What to produce:
The answer must be an exact copy of the records, with every picture left out.

(Stored data)
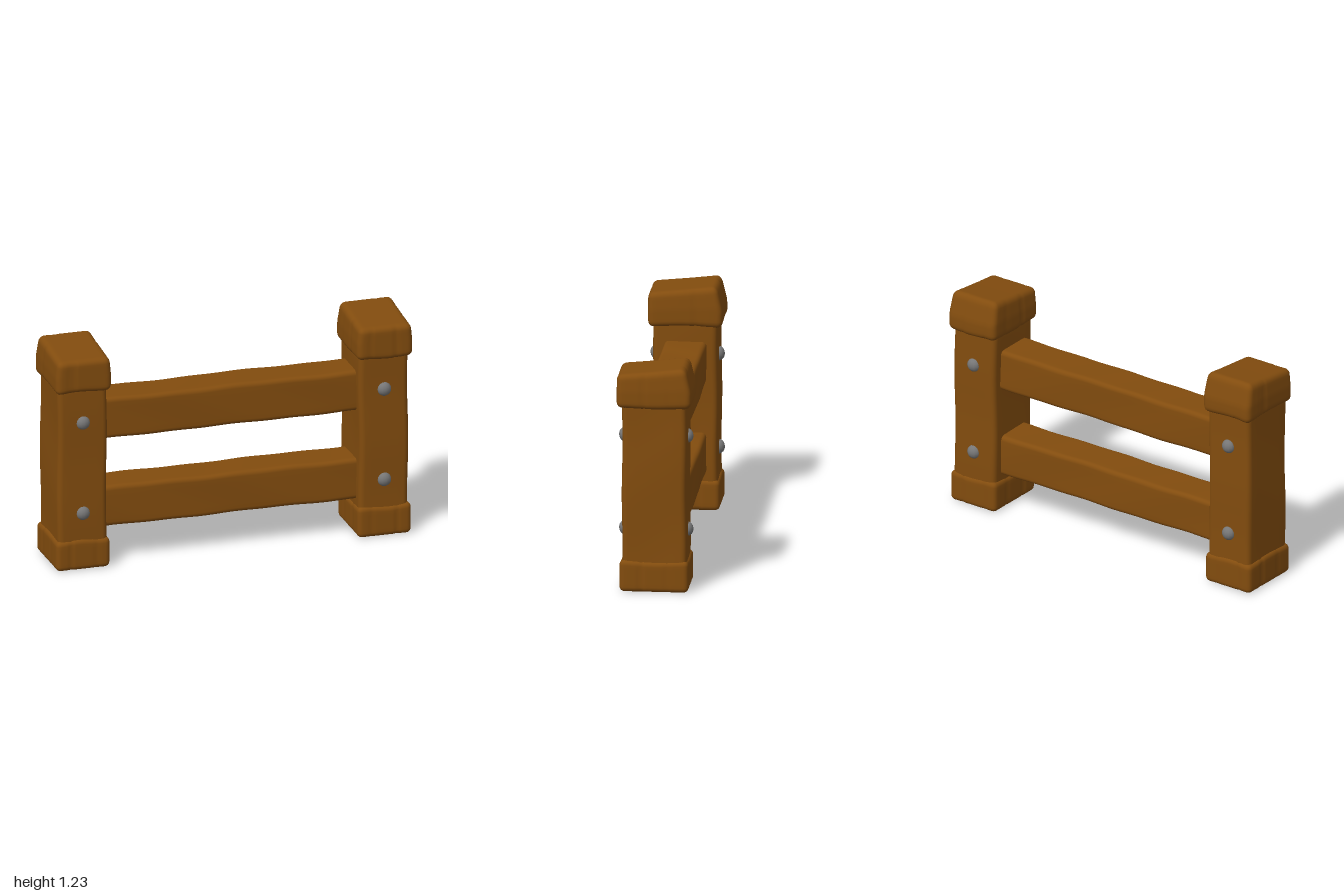
import * as THREE from 'three';
import { mergeVertices } from 'three/addons/utils/BufferGeometryUtils.js';

const wood = new THREE.MeshStandardMaterial({ color: 0x824c0e });
wood.name = 'brownWood';
const steel = new THREE.MeshStandardMaterial({ color: 0x777777 });
steel.name = 'greyBolt';

// Rounded box with evenly divided faces, then bent by a rule
function softBox(size, r, segs, rule) {
  const geo = new THREE.BoxGeometry(2, 2, 2, ...segs);
  geo.deleteAttribute('uv');
  geo.deleteAttribute('normal');
  const pos = geo.attributes.position;
  const p = new THREE.Vector3(), inner = new THREE.Vector3();
  const edge = 3; // grid steps spent on each rounded edge
  for (let i = 0; i < pos.count; i++) {
    p.fromBufferAttribute(pos, i);
    ['x', 'y', 'z'].forEach((a, k) => {
      const n = segs[k], half = size[k] / 2;
      const j = Math.round((p[a] + 1) / 2 * n);
      if (j < edge) p[a] = -half + r * j / edge;
      else if (j > n - edge) p[a] = half - r * (n - j) / edge;
      else p[a] = (half - r) * (2 * (j - edge) / (n - 2 * edge) - 1);
      inner[a] = THREE.MathUtils.clamp(p[a], r - half, half - r);
    });
    p.sub(inner).normalize().multiplyScalar(r).add(inner);
    if (rule) rule(p);
    pos.setXYZ(i, p.x, p.y, p.z);
  }
  const out = mergeVertices(geo, 1e-5);
  out.computeVertexNormals();
  return out;
}

// Shallow vertical split in the front, back and side faces of a block
function split(p, at, depth) {
  const cut = (v) => depth * Math.max(0, 1 - Math.abs(v - at) / 0.014);
  if (Math.abs(p.z) > 0.165) p.z -= Math.sign(p.z) * cut(p.x);
  if (Math.abs(p.x) > 0.135) p.x -= Math.sign(p.x) * cut(p.z);
}

function addMesh(parent, name, geo, mat, x, y, z) {
  const mesh = new THREE.Mesh(geo, mat);
  mesh.name = name;
  mesh.position.set(x, y, z);
  parent.add(mesh);
  return mesh;
}

function makePost(name, side) {
  const post = new THREE.Group();
  post.name = name;

  // Shaft with slightly uneven faces
  addMesh(post, 'shaft', softBox([0.275, 1.0, 0.345], 0.03, [12, 28, 12], (p) => {
    p.x += 0.003 * Math.sin(9 * p.y + side + 6 * p.z);
    p.z += 0.002 * Math.sin(11 * p.y + 2 * side);
  }), wood, 0, 0.57, 0);

  // Foot block
  addMesh(post, 'foot', softBox([0.3, 0.17, 0.37], 0.027, [24, 12, 24], (p) => {
    if (p.y > 0.02) p.y += 0.004 * Math.sin(24 * p.x + side) * Math.cos(17 * p.z);
    split(p, 0.07 * side, 0.006);
    split(p, -0.075 * side, 0.004);
  }), wood, 0, 0.085, 0);

  // Cap with a top rising to the back and a cut-back rear edge
  addMesh(post, 'cap', softBox([0.31, 0.2, 0.4], 0.032, [24, 14, 24], (p) => {
    const t = THREE.MathUtils.clamp((p.y + 0.1) / 0.2, 0, 1);
    split(p, 0.06 * side, 0.006);
    split(p, -0.085, 0.004);
    p.y += t * (0.003 - 0.1 * p.z) + (1 - t) * 0.004 * Math.sin(22 * p.x + side) * Math.cos(15 * p.z);
    if (p.z < 0) p.z *= 1 - 0.16 * Math.max(0, (t - 0.4) / 0.6);
    p.x *= 1 - 0.06 * Math.max(0, (t - 0.5) / 0.5);
  }), wood, 0, 1.112, 0);

  // Bolt heads on front and back
  for (const y of [0.32, 0.835]) {
    for (const face of [1, -1]) {
      const bolt = addMesh(post, 'bolt', new THREE.SphereGeometry(0.039, 12, 8), steel, 0, y, face * 0.168);
      bolt.scale.z = 0.82;
    }
  }
  post.position.x = side * 0.844;
  return post;
}

export function createModel() {
  const fence = new THREE.Group();
  fence.name = 'fence';
  fence.add(makePost('leftPost', 1), makePost('rightPost', -1));

  // Two hewn rails between the posts
  [['lowerRail', 0.315], ['upperRail', 0.816]].forEach(([name, y], k) => {
    addMesh(fence, name, softBox([1.5, 0.23, 0.228], 0.026, [48, 12, 12], (p) => {
      p.y += 0.002 * Math.sin(8 * p.x + k) + 0.0015 * Math.sin(19 * p.x + 12 * p.z);
      p.z += 0.002 * Math.sin(7 * p.x + 2 * k + 16 * p.y);
    }), wood, 0, y, 0);
  });
  return fence;
}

Task output:
import * as THREE from 'three';
import { mergeVertices } from 'three/addons/utils/BufferGeometryUtils.js';

const wood = new THREE.MeshStandardMaterial({ color: 0x824c0e });
wood.name = 'brownWood';
const steel = new THREE.MeshStandardMaterial({ color: 0x777777 });
steel.name = 'greyBolt';

// Rounded box with evenly divided faces, then bent by a rule
function softBox(size, r, segs, rule) {
  const geo = new THREE.BoxGeometry(2, 2, 2, ...segs);
  geo.deleteAttribute('uv');
  geo.deleteAttribute('normal');
  const pos = geo.attributes.position;
  const p = new THREE.Vector3(), inner = new THREE.Vector3();
  const edge = 3; // grid steps spent on each rounded edge
  for (let i = 0; i < pos.count; i++) {
    p.fromBufferAttribute(pos, i);
    ['x', 'y', 'z'].forEach((a, k) => {
      const n = segs[k], half = size[k] / 2;
      const j = Math.round((p[a] + 1) / 2 * n);
      if (j < edge) p[a] = -half + r * j / edge;
      else if (j > n - edge) p[a] = half - r * (n - j) / edge;
      else p[a] = (half - r) * (2 * (j - edge) / (n - 2 * edge) - 1);
      inner[a] = THREE.MathUtils.clamp(p[a], r - half, half - r);
    });
    p.sub(inner).normalize().multiplyScalar(r).add(inner);
    if (rule) rule(p);
    pos.setXYZ(i, p.x, p.y, p.z);
  }
  const out = mergeVertices(geo, 1e-5);
  out.computeVertexNormals();
  return out;
}

// Shallow vertical split in the front, back and side faces of a block
function split(p, at, depth) {
  const cut = (v) => depth * Math.max(0, 1 - Math.abs(v - at) / 0.014);
  if (Math.abs(p.z) > 0.165) p.z -= Math.sign(p.z) * cut(p.x);
  if (Math.abs(p.x) > 0.135) p.x -= Math.sign(p.x) * cut(p.z);
}

function addMesh(parent, name, geo, mat, x, y, z) {
  const mesh = new THREE.Mesh(geo, mat);
  mesh.name = name;
  mesh.position.set(x, y, z);
  parent.add(mesh);
  return mesh;
}

function makePost(name, side) {
  const post = new THREE.Group();
  post.name = name;

  // Shaft with slightly uneven faces
  addMesh(post, 'shaft', softBox([0.275, 1.0, 0.345], 0.03, [12, 28, 12], (p) => {
    p.x += 0.003 * Math.sin(9 * p.y + side + 6 * p.z);
    p.z += 0.002 * Math.sin(11 * p.y + 2 * side);
  }), wood, 0, 0.57, 0);

  // Foot block
  addMesh(post, 'foot', softBox([0.3, 0.17, 0.37], 0.027, [24, 12, 24], (p) => {
    if (p.y > 0.02) p.y += 0.004 * Math.sin(24 * p.x + side) * Math.cos(17 * p.z);
    split(p, 0.07 * side, 0.006);
    split(p, -0.075 * side, 0.004);
  }), wood, 0, 0.085, 0);

  // Cap with a top rising to the back and a cut-back rear edge
  addMesh(post, 'cap', softBox([0.31, 0.2, 0.4], 0.032, [24, 14, 24], (p) => {
    const t = THREE.MathUtils.clamp((p.y + 0.1) / 0.2, 0, 1);
    split(p, 0.06 * side, 0.006);
    split(p, -0.085, 0.004);
    p.y += t * (0.003 - 0.1 * p.z) + (1 - t) * 0.004 * Math.sin(22 * p.x + side) * Math.cos(15 * p.z);
    if (p.z < 0) p.z *= 1 - 0.16 * Math.max(0, (t - 0.4) / 0.6);
    p.x *= 1 - 0.06 * Math.max(0, (t - 0.5) / 0.5);
  }), wood, 0, 1.112, 0);

  // Bolt heads on front and back
  for (const y of [0.32, 0.835]) {
    for (const face of [1, -1]) {
      const bolt = addMesh(post, 'bolt', new THREE.SphereGeometry(0.039, 12, 8), steel, 0, y, face * 0.168);
      bolt.scale.z = 0.82;
    }
  }
  post.position.x = side * 0.844;
  return post;
}

export function createModel() {
  const fence = new THREE.Group();
  fence.name = 'fence';
  fence.add(makePost('leftPost', 1), makePost('rightPost', -1));

  // Two hewn rails between the posts
  [['lowerRail', 0.315], ['upperRail', 0.816]].forEach(([name, y], k) => {
    addMesh(fence, name, softBox([1.5, 0.23, 0.228], 0.026, [48, 12, 12], (p) => {
      p.y += 0.002 * Math.sin(8 * p.x + k) + 0.0015 * Math.sin(19 * p.x + 12 * p.z);
      p.z += 0.002 * Math.sin(7 * p.x + 2 * k + 16 * p.y);
    }), wood, 0, y, 0);
  });
  return fence;
}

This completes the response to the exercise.